It is sad, really, the frequency with which gun violence forces its way into our national consciousness. Whether it is mass murder on a college campus, in a shopping center in Arizona, in a crowded movie theater, at a place of worship, or at an elementary school, the spectacular injustice of wholesale slaughter has become a familiar story. It is a recurring theme of our national narrative.
The sadness of the situation is double-edged. On one side is the personal tragedy endured by the victims and those who love them. This is a sadness mixed with grief and anger at the unfairness of it all. On the other side is the recognition that our collective horror is by now numbed by the familiarity of the story. This is a sadness that comes from helplessness. We are lost, and there is no clear signpost leading us to a place of safety.
The voices that emerge in the wake of these tragedies are familiar. We hear calls for vengeance, prayers for the victims, and loud trumpeting for reforms that will prevent this from ever happening again. We also hear the somber voices of the status quo, telling us that the worst thing we can do is to overreact and infringe on Americans’ right to bear arms.
In the state of Georgia, our legislature, which has convened for its annual session this year in the chilly aftermath of the murders at Sandy Hook Elementary School, may consider another kind of reaction.
House Bill 35 would allow for public school administrators to possess and carry firearms while on school property, at a school function, or on a school bus. This proposed law would allow for specific school office workers to carry loaded weapons anywhere within the “school safety zone.”
There are a lot of potent and provocative arguments in favor of and against gun control. There are many theories as to why the United States seems so addicted to gun violence, and a correspondingly large number of theories on what should be done about it. I am content to allow others to parse the constitutional issues for the solution to this dilemma. My concern here is the impact of training professional educators to serve as armed guards – on students and on the educators themselves.
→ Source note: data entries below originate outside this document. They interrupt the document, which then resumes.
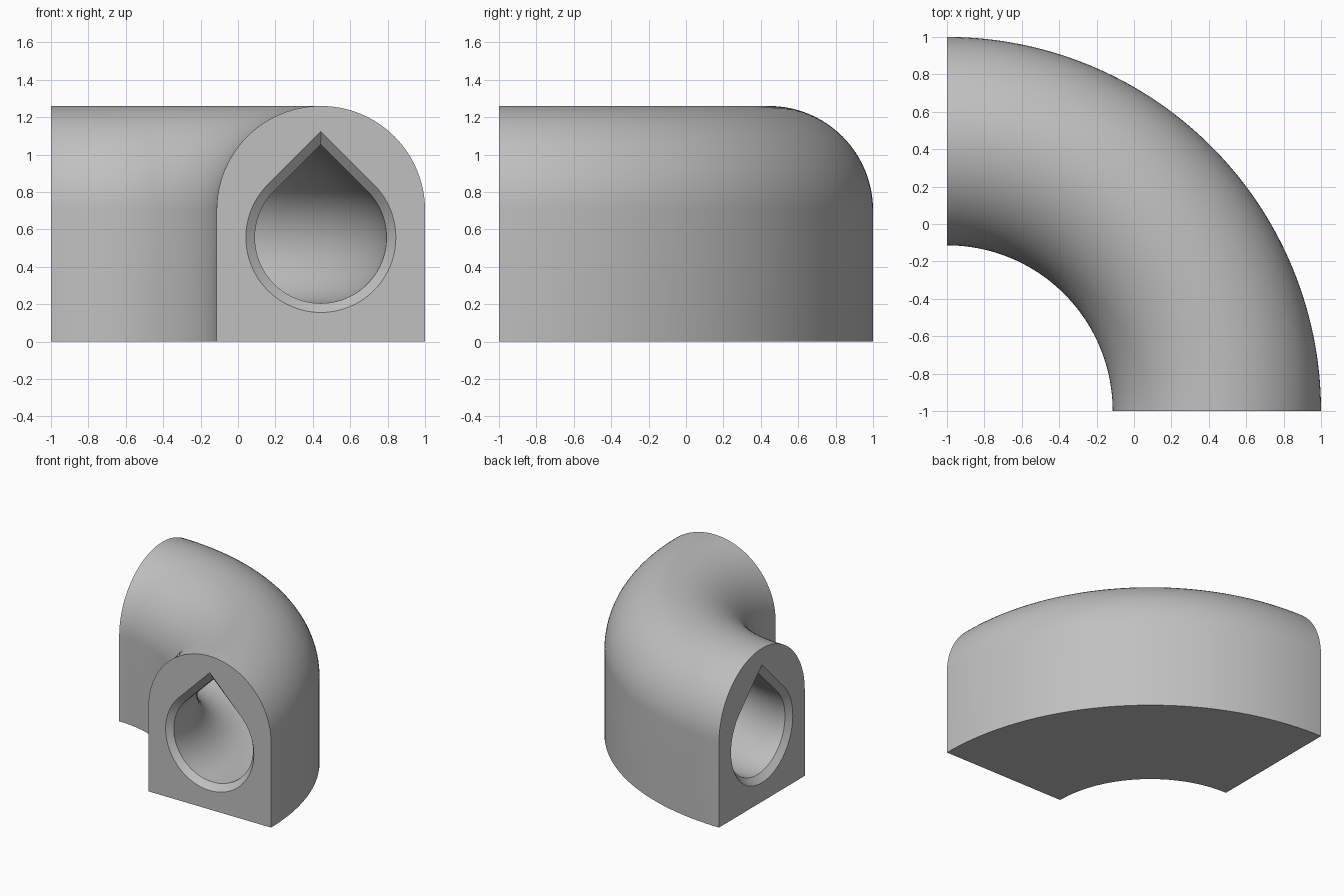
import bpy, bmesh
from math import pi, sin, cos, sqrt

if "Cube" in bpy.data.objects:
    bpy.data.objects.remove(bpy.data.objects["Cube"], do_unlink=True)

HALF_W = 0.557           # half the width of the arched body
BEND = 2 - HALF_W        # bend radius of the centre line
SHOULDER = 0.703         # height where the arch starts
BORE_Z, BORE_R = 0.557, 0.352
CHAMFER = 0.049
STEPS = 72


def arch():
    """Flat-bottomed arch section as (offset, height) points."""
    arc = [(HALF_W * cos(pi * i / 48), SHOULDER + HALF_W * sin(pi * i / 48))
           for i in range(49)]
    return [(-HALF_W, 0), (HALF_W, 0)] + arc


def teardrop(r):
    """Round bore section with a pointed roof."""
    arc = [(r * cos(a), BORE_Z + r * sin(a))
           for a in (0.75 * pi + 1.5 * pi * i / 60 for i in range(61))]
    return arc + [(0, BORE_Z + r * sqrt(2))]


def ring(bm, profile, angle):
    """Place a section at an angle round the bend centre."""
    return [bm.verts.new((-1 + (BEND + u) * cos(angle),
                          -1 + (BEND + u) * sin(angle), z)) for u, z in profile]


def sweep(bm, rings):
    for a, b in zip(rings, rings[1:]):
        n = len(a)
        for i in range(n):
            j = (i + 1) % n
            bm.faces.new((a[i], a[j], b[j], b[i]))


def loop_edges(bm, loop):
    return [bm.edges.get((loop[i - 1], loop[i])) for i in range(len(loop))]


bm = bmesh.new()

# Outer shell
outer = [ring(bm, arch(), pi / 2 * i / STEPS) for i in range(STEPS + 1)]
sweep(bm, outer)
bm.faces.new([v for r in outer for v in r[:1]] + [r[1] for r in reversed(outer)])

# Remove the narrow underside strips covered by the single flat base
for a, b in zip(outer, outer[1:]):
    strip = [f for f in a[0].link_faces if set(f.verts) == {a[0], a[1], b[0], b[1]}]
    bmesh.ops.delete(bm, geom=strip, context='FACES_ONLY')

# Teardrop bore with a chamfered mouth at both ends
inset = CHAMFER / BEND
mouth = teardrop(BORE_R + CHAMFER)
bore = [ring(bm, mouth, 0)]
bore += [ring(bm, teardrop(BORE_R), inset + (pi / 2 - 2 * inset) * i / STEPS)
         for i in range(STEPS + 1)]
bore.append(ring(bm, mouth, pi / 2))
sweep(bm, bore)

# Flat end faces around the mouths
for k in (0, -1):
    edges = loop_edges(bm, outer[k]) + loop_edges(bm, bore[k])
    bmesh.ops.triangle_fill(bm, use_beauty=True, use_dissolve=False, edges=edges)

bmesh.ops.recalc_face_normals(bm, faces=bm.faces)
mesh = bpy.data.meshes.new("curved_duct")
bm.to_mesh(mesh)
bm.free()
duct = bpy.data.objects.new("curved_duct", mesh)
bpy.context.collection.objects.link(duct)

# Plain grey finish
grey = bpy.data.materials.new("light_grey")
grey.use_nodes = True
colour = (0.53, 0.53, 0.53, 1)
grey.diffuse_color = colour
grey.node_tree.nodes["Principled BSDF"].inputs["Base Color"].default_value = colour
mesh.materials.append(grey)

bpy.ops.object.select_all(action='DESELECT')
duct.select_set(True)
bpy.context.view_layer.objects.active = duct
bpy.ops.object.shade_smooth_by_angle(angle=pi / 6)
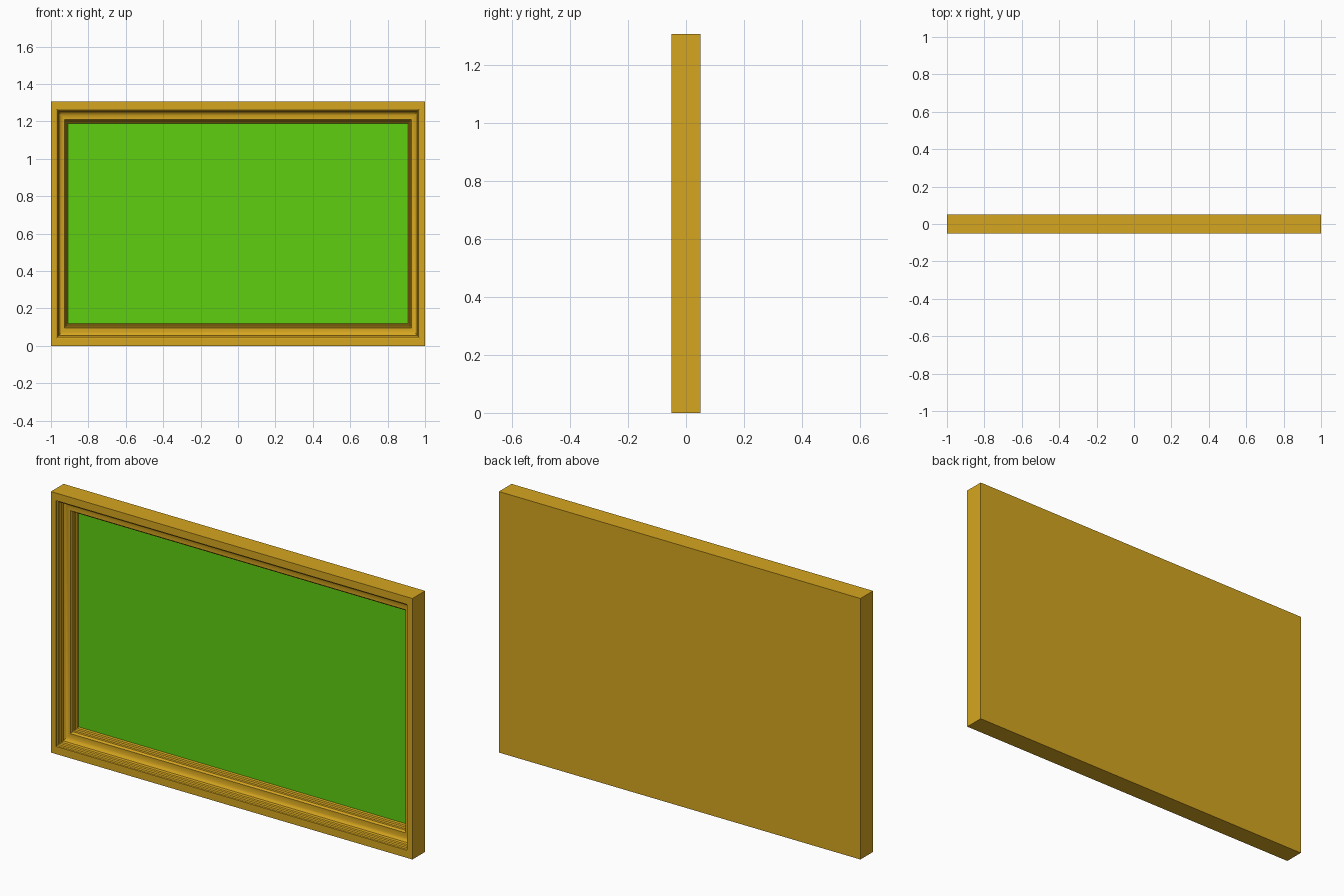
import bpy, bmesh

if "Cube" in bpy.data.objects:
    bpy.data.objects.remove(bpy.data.objects["Cube"])

W, H = 1.0, 1.305          # half width, height
SIDE = 0.77                # side rails are slimmer than top and bottom rails


def material(name, rgb):
    m = bpy.data.materials.new(name)
    m.diffuse_color = (*rgb, 1)
    m.use_nodes = True
    m.node_tree.nodes["Principled BSDF"].inputs["Base Color"].default_value = m.diffuse_color
    return m


def add_object(name, bm, mat):
    bmesh.ops.recalc_face_normals(bm, faces=bm.faces)
    me = bpy.data.meshes.new(name)
    bm.to_mesh(me)
    bm.free()
    me.materials.append(mat)
    ob = bpy.data.objects.new(name, me)
    bpy.context.collection.objects.link(ob)
    return ob


def rings(profile):
    """Sweep (inset, depth) profile round a mitred rectangle, capped both ends."""
    bm = bmesh.new()
    loops = []
    for d, y in profile:
        x = W - d * SIDE
        loops.append([bm.verts.new((px, y, pz)) for px, pz in
                      ((-x, d), (x, d), (x, H - d), (-x, H - d))])
    for a, b in zip(loops, loops[1:]):
        for i in range(4):
            j = (i + 1) % 4
            bm.faces.new((a[i], a[j], b[j], b[i]))
    bm.faces.new(loops[0])
    bm.faces.new(loops[-1])
    return bm


gold = material("gold", (0.67, 0.38, 0.014))
green = material("green", (0.11, 0.62, 0.005))

# Moulded frame: back, outer edge, flat lip, bead, cove, inner steps, floor
profile = [
    (0, 0.05), (0, -0.05), (0.038, -0.05),
    (0.040, -0.044), (0.046, -0.041), (0.048, -0.030),
    (0.053, -0.026), (0.055, -0.012),
    (0.062, -0.006), (0.072, -0.001), (0.084, 0.001), (0.095, 0.000),
    (0.098, 0.004), (0.100, 0.014), (0.106, 0.016),
    (0.108, 0.027), (0.115, 0.030), (0.118, 0.040), (0.118, 0.045),
]
frame = add_object("moulded_frame", rings(profile), gold)

# Flat board set into the frame
board = add_object("inset_board", rings([(0.118, 0.0448), (0.118, 0.040)]), green)

for ob in (frame, board):
    bpy.ops.object.select_all(action='DESELECT')
    ob.select_set(True)
    bpy.context.view_layer.objects.active = ob
    bpy.ops.object.shade_smooth_by_angle(angle=0.5)
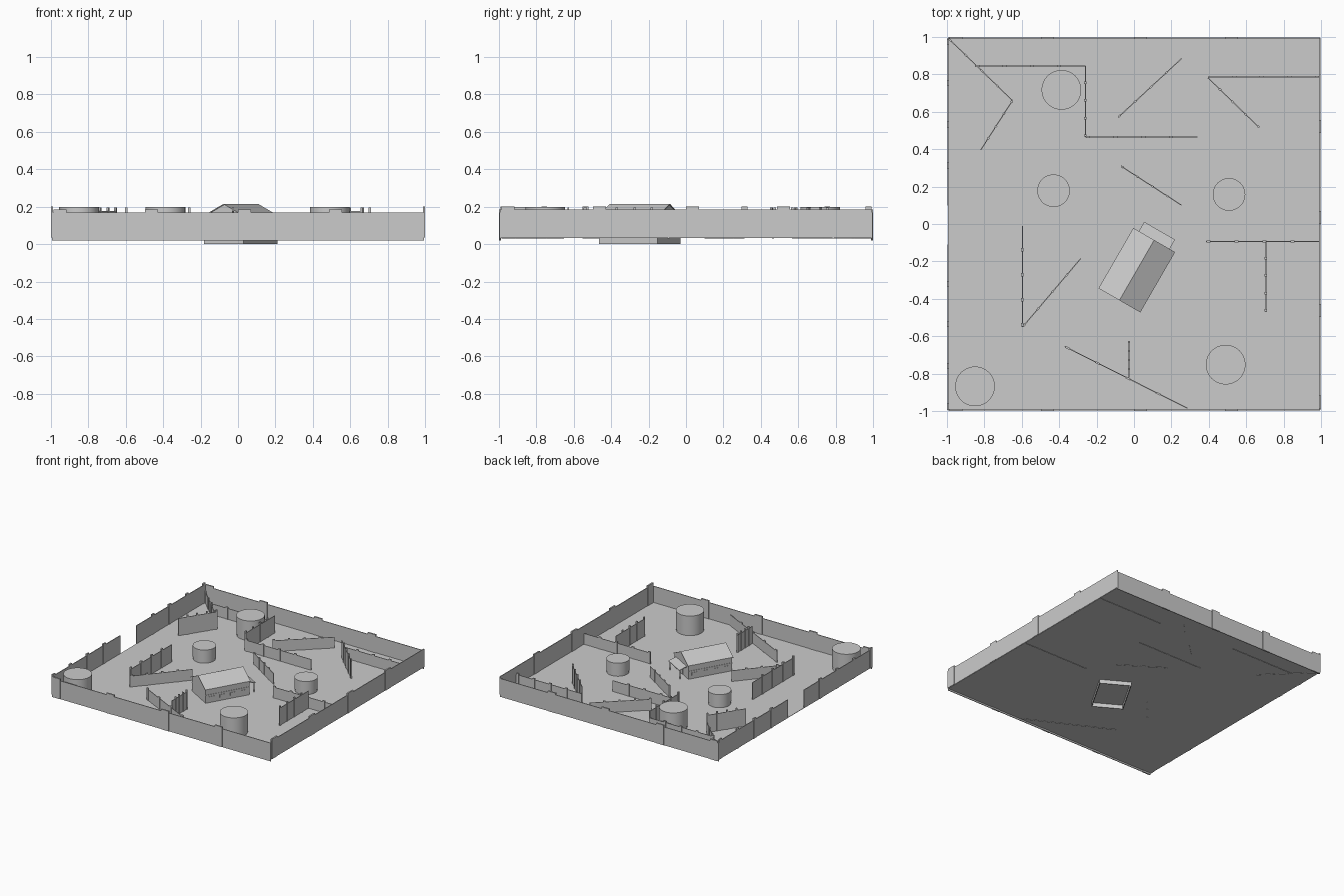
import bpy, bmesh, math
from mathutils import Matrix, Vector

if "Cube" in bpy.data.objects:
    bpy.data.objects.remove(bpy.data.objects["Cube"])


def finish(name, bm, matrix=None):
    me = bpy.data.meshes.new(name)
    bmesh.ops.recalc_face_normals(bm, faces=bm.faces)
    bm.to_mesh(me)
    bm.free()
    ob = bpy.data.objects.new(name, me)
    bpy.context.collection.objects.link(ob)
    if matrix:
        ob.matrix_world = matrix
    return ob


def add_box(bm, x0, x1, y0, y1, z0, z1):
    m = Matrix.Translation(((x0 + x1) / 2, (y0 + y1) / 2, (z0 + z1) / 2)) @ \
        Matrix.Diagonal((x1 - x0, y1 - y0, z1 - z0, 1))
    bmesh.ops.create_cube(bm, size=1, matrix=m)


def frame(x, y, angle):
    return Matrix.Translation((x, y, 0)) @ Matrix.Rotation(angle, 4, 'Z')


def fence(name, a, b, z0, z1, cap=0.015, thick=0.006, post_depth=0.012):
    """Panel from a to b with four wider posts that rise above its top."""
    d = Vector(b) - Vector(a)
    n = d.length
    bm = bmesh.new()
    add_box(bm, 0, n, -thick / 2, thick / 2, z0, z1)
    w = 0.035 * n
    for t in (0.004, 0.25, 0.50, 0.745):
        add_box(bm, t * n, t * n + w, -post_depth / 2, post_depth / 2, z0, z1 + cap)
    return finish(name, bm, frame(a[0], a[1], math.atan2(d.y, d.x)))


# Ground slab
bm = bmesh.new()
add_box(bm, -0.994, 0.994, -0.994, 0.994, 0.033, 0.036)
finish("floor", bm)

# Perimeter walls, with an entrance gap on the left side
E = 0.994
fence("front_wall", (-E, -E), (E, -E), 0.02, 0.17)
fence("back_wall", (-E, E), (E, E), 0.02, 0.17)
fence("right_wall", (E, -E), (E, E), 0.035, 0.185)
fence("left_wall_front", (-E, -E), (-E, -0.11), 0.035, 0.185)
fence("left_wall_back", (-E, E), (-E, 0.10), 0.035, 0.185)

# Low inner barriers
low = [((-0.99, 0.99), (-0.65, 0.66)), ((-0.85, 0.845), (-0.26, 0.845)),
       ((-0.26, 0.465), (0.34, 0.465)), ((-0.085, 0.57), (0.255, 0.885)),
       ((0.99, 0.787), (0.395, 0.787)), ((-0.07, 0.31), (0.255, 0.10)),
       ((-0.595, -0.55), (-0.285, -0.185)), ((0.385, -0.093), (0.99, -0.093)),
       ((-0.37, -0.655), (0.285, -0.985))]
for i, (a, b) in enumerate(low):
    fence(f"low_barrier_{i + 1}", a, b, 0.030, 0.125, 0.01, 0.005, 0.010)

# Tall inner barriers
tall = [((-0.65, 0.66), (-0.82, 0.395)), ((-0.26, 0.465), (-0.26, 0.845)),
        ((0.67, 0.515), (0.395, 0.782)), ((-0.597, -0.55), (-0.597, -0.01)),
        ((0.705, -0.47), (0.705, -0.093)), ((-0.027, -0.625), (-0.027, -0.82))]
for i, (a, b) in enumerate(tall):
    fence(f"tall_barrier_{i + 1}", a, b, 0.033, 0.178, 0.017, 0.005, 0.012)

# Round tanks with a slightly recessed foot
tanks = [(-0.388, 0.717, 0.106, 0.198), (-0.85, -0.868, 0.106, 0.198),
         (0.49, -0.752, 0.106, 0.198), (-0.43, 0.178, 0.087, 0.145),
         (0.508, 0.158, 0.087, 0.145)]
for i, (x, y, r, top) in enumerate(tanks):
    bm = bmesh.new()
    for rad, z0, z1 in ((r - 0.003, 0.035, 0.055), (r, 0.053, top)):
        bmesh.ops.create_cone(bm, cap_ends=True, segments=48, radius1=rad, radius2=rad,
                              depth=z1 - z0, matrix=Matrix.Translation((x, y, (z0 + z1) / 2)))
    ob = finish(f"tank_{i + 1}", bm)
    bpy.ops.object.select_all(action='DESELECT')
    ob.select_set(True)
    bpy.context.view_layer.objects.active = ob
    bpy.ops.object.shade_smooth_by_angle()

# House: local x runs along the ridge
house = frame(0.015, -0.247, math.radians(60))
L, W, EAVE, RIDGE = 0.180, 0.122, 0.152, 0.213
T = 0.006

# Hollow house walls, open underneath
bm = bmesh.new()
for s in (-1, 1):
    y0, y1 = sorted((s * W, s * (W - T)))
    add_box(bm, -L, L, y0, y1, 0, EAVE)
    pts = [(-W, 0), (W, 0), (W, EAVE), (0, RIDGE - 0.003), (-W, EAVE)]
    f = bm.faces.new([bm.verts.new((s * L, y, z)) for y, z in pts])
    ext = bmesh.ops.extrude_face_region(bm, geom=[f])
    bmesh.ops.translate(bm, vec=(-s * T, 0, 0),
                        verts=[v for v in ext["geom"] if isinstance(v, bmesh.types.BMVert)])
    bm.faces.new([bm.verts.new((s * L, y, z)) for y, z in pts])
bmesh.ops.remove_doubles(bm, verts=bm.verts, dist=1e-5)
finish("house_walls", bm, house)

# Gabled roof sheet
bm = bmesh.new()
prof = [(-0.129, 0.149), (0, 0.215), (0.129, 0.149), (0.129, 0.144), (0, 0.210), (-0.129, 0.144)]
ends = [[bm.verts.new((x, y, z)) for y, z in prof] for x in (-0.186, 0.186)]
for e in ends:
    bm.faces.new(e)
for i in range(6):
    j = (i + 1) % 6
    bm.faces.new((ends[0][i], ends[0][j], ends[1][j], ends[1][i]))
finish("house_roof", bm, house)

# Window frames, sill strips and door
bm = bmesh.new()
for s in (-1, 1):
    y0, y1 = sorted((s * W, s * (W + 0.003)))
    add_box(bm, -L, L, y0, y1, 0.098, 0.102)
    for i in range(4):
        x = -0.13 + i * 0.087
        add_box(bm, x - 0.022, x + 0.022, y0, y1, 0.062, 0.085)
finish("windows", bm, house)
bm = bmesh.new()
add_box(bm, L, L + 0.003, -0.025, 0.025, 0.036, 0.1)
finish("door", bm, house)

# Porch with sloped roof and two posts
bm = bmesh.new()
add_box(bm, 0, 0.066, -0.095, 0.095, -0.0025, 0.0025)
finish("porch_roof", bm, house @ Matrix.Translation((L, 0, 0.128)) @ Matrix.Rotation(0.3, 4, 'Y'))
bm = bmesh.new()
for y in (-0.088, 0.088):
    add_box(bm, L + 0.050, L + 0.056, y - 0.003, y + 0.003, 0.033, 0.111)
finish("porch_posts", bm, house)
This proposed policy raises serious questions about the role of school in teaching children how to cope with violence in our society.
As a teacher and a parent, as an individual concerned with education policy and the way schools interact with society at large, I see these kinds of moments as tests of our institutions’ ability to deal with the extraordinary and horrific.
When the shooting at Sandy Hook occurred, my children came home from school talking about it. One brought home an anxious and sincere letter from his school’s principal. Both of them seemed to understand that something dire had occurred, but there was a curious disconnection between their reaction and the fear experienced by the adults. Adults are swept up by their imagination – what would I do if this happened to my family? They are capable of being stunned by the news because they remember when such things were exceptional if not unthinkable. To the kids, these incidents are practically a regular part of life – not unlike the many other aspects of the world that they are too young to experience personally, but are assured by adults to be normal and natural.
What does it say to impressionable young people that episodes of mass murder are regularly in the news? What message does it convey when one man snuffs out the lives of innocent children, and people rush to defend his right to possess the tools he used to commit this atrocity. At an age when children are developing their ideas about how the world works, what ideas are natural consequences of such an event?
What is the message if children now see their principal patrolling the halls with a sidearm strapped to his leg? Will they feel protected, or will they feel the fear of an impending incident? Even if panic is not the result, how can they fail to see that the principal’s answer to the threat of danger will be deadly force? What attitude does this teach about how to deal with adversity?
School officials should not carry guns. The remote possibility that these guns would actually prevent physical harm to anyone is vastly outweighed by the significant psychological harm that would occur. School administrators are authority figures and role models for our children. To communicate that any part of their authority comes from a firearm is to send a very unhealthy message to the children of this country.